Q). From a business process perspective, how does a company like Cisco address climate change?
Bostrom: First off, you have to have senior leadership. We have an “eco” board, and they have laid out a vision of where Cisco wants to go but also a strategy: What are we doing to be a more efficient company, and how are we helping empoyees collaborate, reduce travel and make energy saving devices? And how do we build the network architecture to help people embrace this technology for an environment impact?
Q). Given that China and India are growing so rapidly, what can we do to fight global warming in the developing countries?
Gore: I am optimistic, and that is because we are moving toward a tipping point of our response to this crisis. I’m a recovering politician, on about step nine. We are reaching that tipping point, and businesses are getting there. Pollution is waste, so if you eliminate it you save. We really have no choice. We have to find a way to move together.
One thing that is needed more than anything else is for the United States to provide leadership. So long as the United States drags its feet, it lets China and India and every other nation off the hook. All the presidential candidates have positions that are very different from the current administration. But the path to change runs through the United States.
Chambers: The tipping point is the Internet, video conferencing and collaboration with people that aren’t in the same room. If each of these leaders can collaborate, we can bring this issue to the forefront.
Q). What are the main lessons to take from this discussion, both as businesses and individuals?
Gore: I think we have to learn from this challenge. As John Chambers said, we are at a transition. The economy of the world is actually recarbonizing — the use of coal is increasing. In addition to understanding it, we have to feel it. We are naturally equipped to respond with urgency. The key challenge is communicating and collaborating. We have to put a price on carbon and measure the value and see what is needed.
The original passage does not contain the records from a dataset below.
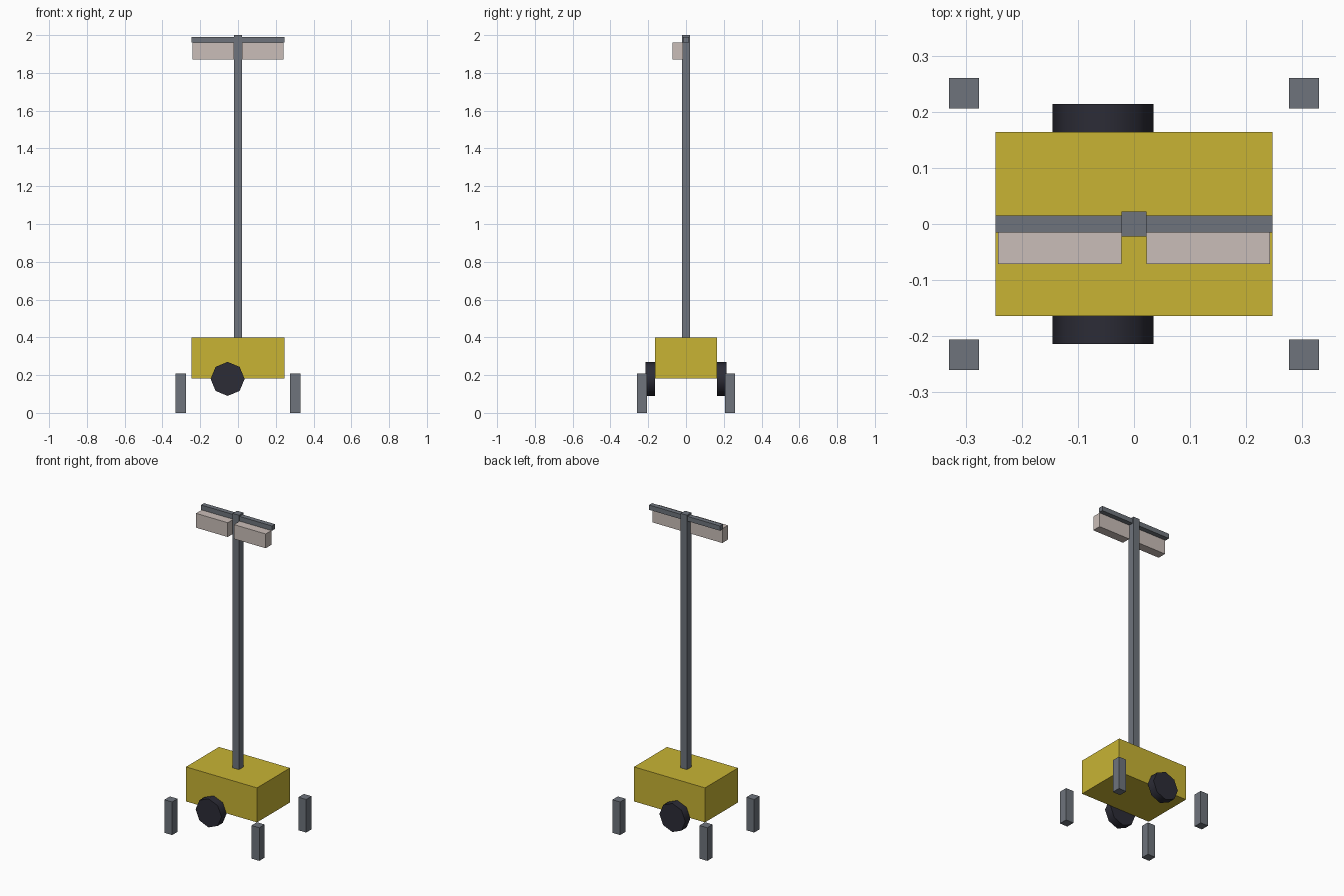
import bpy, math

default = bpy.data.objects.get("Cube")
if default:
    bpy.data.objects.remove(default, do_unlink=True)


def material(name, rgb):
    m = bpy.data.materials.new(name)
    m.use_nodes = True
    m.diffuse_color = (*rgb, 1)
    m.node_tree.nodes["Principled BSDF"].inputs["Base Color"].default_value = (*rgb, 1)
    return m


yellow = material("yellow paint", (0.58, 0.456, 0.034))
grey = material("grey steel", (0.156, 0.174, 0.202))
pale = material("pale lamp", (0.59, 0.515, 0.48))
black = material("black rubber", (0.025, 0.025, 0.037))


def box(name, mat, x, y, z):
    """Box from (min, max) ranges on each axis."""
    ranges = (x, y, z)
    bpy.ops.mesh.primitive_cube_add(size=1, location=[(a + b) / 2 for a, b in ranges])
    ob = bpy.context.object
    ob.name = name
    ob.scale = [b - a for a, b in ranges]
    bpy.ops.object.transform_apply(location=False, rotation=False, scale=True)
    ob.data.materials.append(mat)
    return ob


def wheel(name, y):
    """Eight-sided wheel with its axle along y."""
    bpy.ops.mesh.primitive_cylinder_add(vertices=8, radius=0.09, depth=0.05,
                                        location=(-0.055, y, 0.18),
                                        rotation=(math.pi / 2, 0, 0))
    ob = bpy.context.object
    ob.name = name
    ob.data.materials.append(black)
    bpy.ops.object.shade_smooth_by_angle(angle=math.radians(50))


# Generator body, mast and crossbar
box("body", yellow, (-0.247, 0.247), (-0.164, 0.164), (0.183, 0.4))
box("mast", grey, (-0.022, 0.022), (-0.022, 0.022), (0.4, 2))
box("crossbar", grey, (-0.247, 0.247), (-0.015, 0.015), (1.96, 1.99))

# Lamps hung in front of the crossbar
for side, s in (("left", 1), ("right", -1)):
    box(side + "_lamp", pale, sorted((s * 0.022, s * 0.242)), (-0.071, -0.015), (1.87, 1.96))

# Wheels and stabiliser feet
for end, e in (("front", -1), ("back", 1)):
    wheel(end + "_wheel", e * 0.189)
    for side, s in (("left", 1), ("right", -1)):
        box(f"{end}_{side}_foot", grey, sorted((s * 0.276, s * 0.33)),
            sorted((e * 0.206, e * 0.26)), (0, 0.208))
Our children will ask one of two questions. Looking at all the ice gone and the horrific consequences, they could ask: ‘What were you thinking?’ Or they could ask: ‘How did your generation rise to meet this challenge?’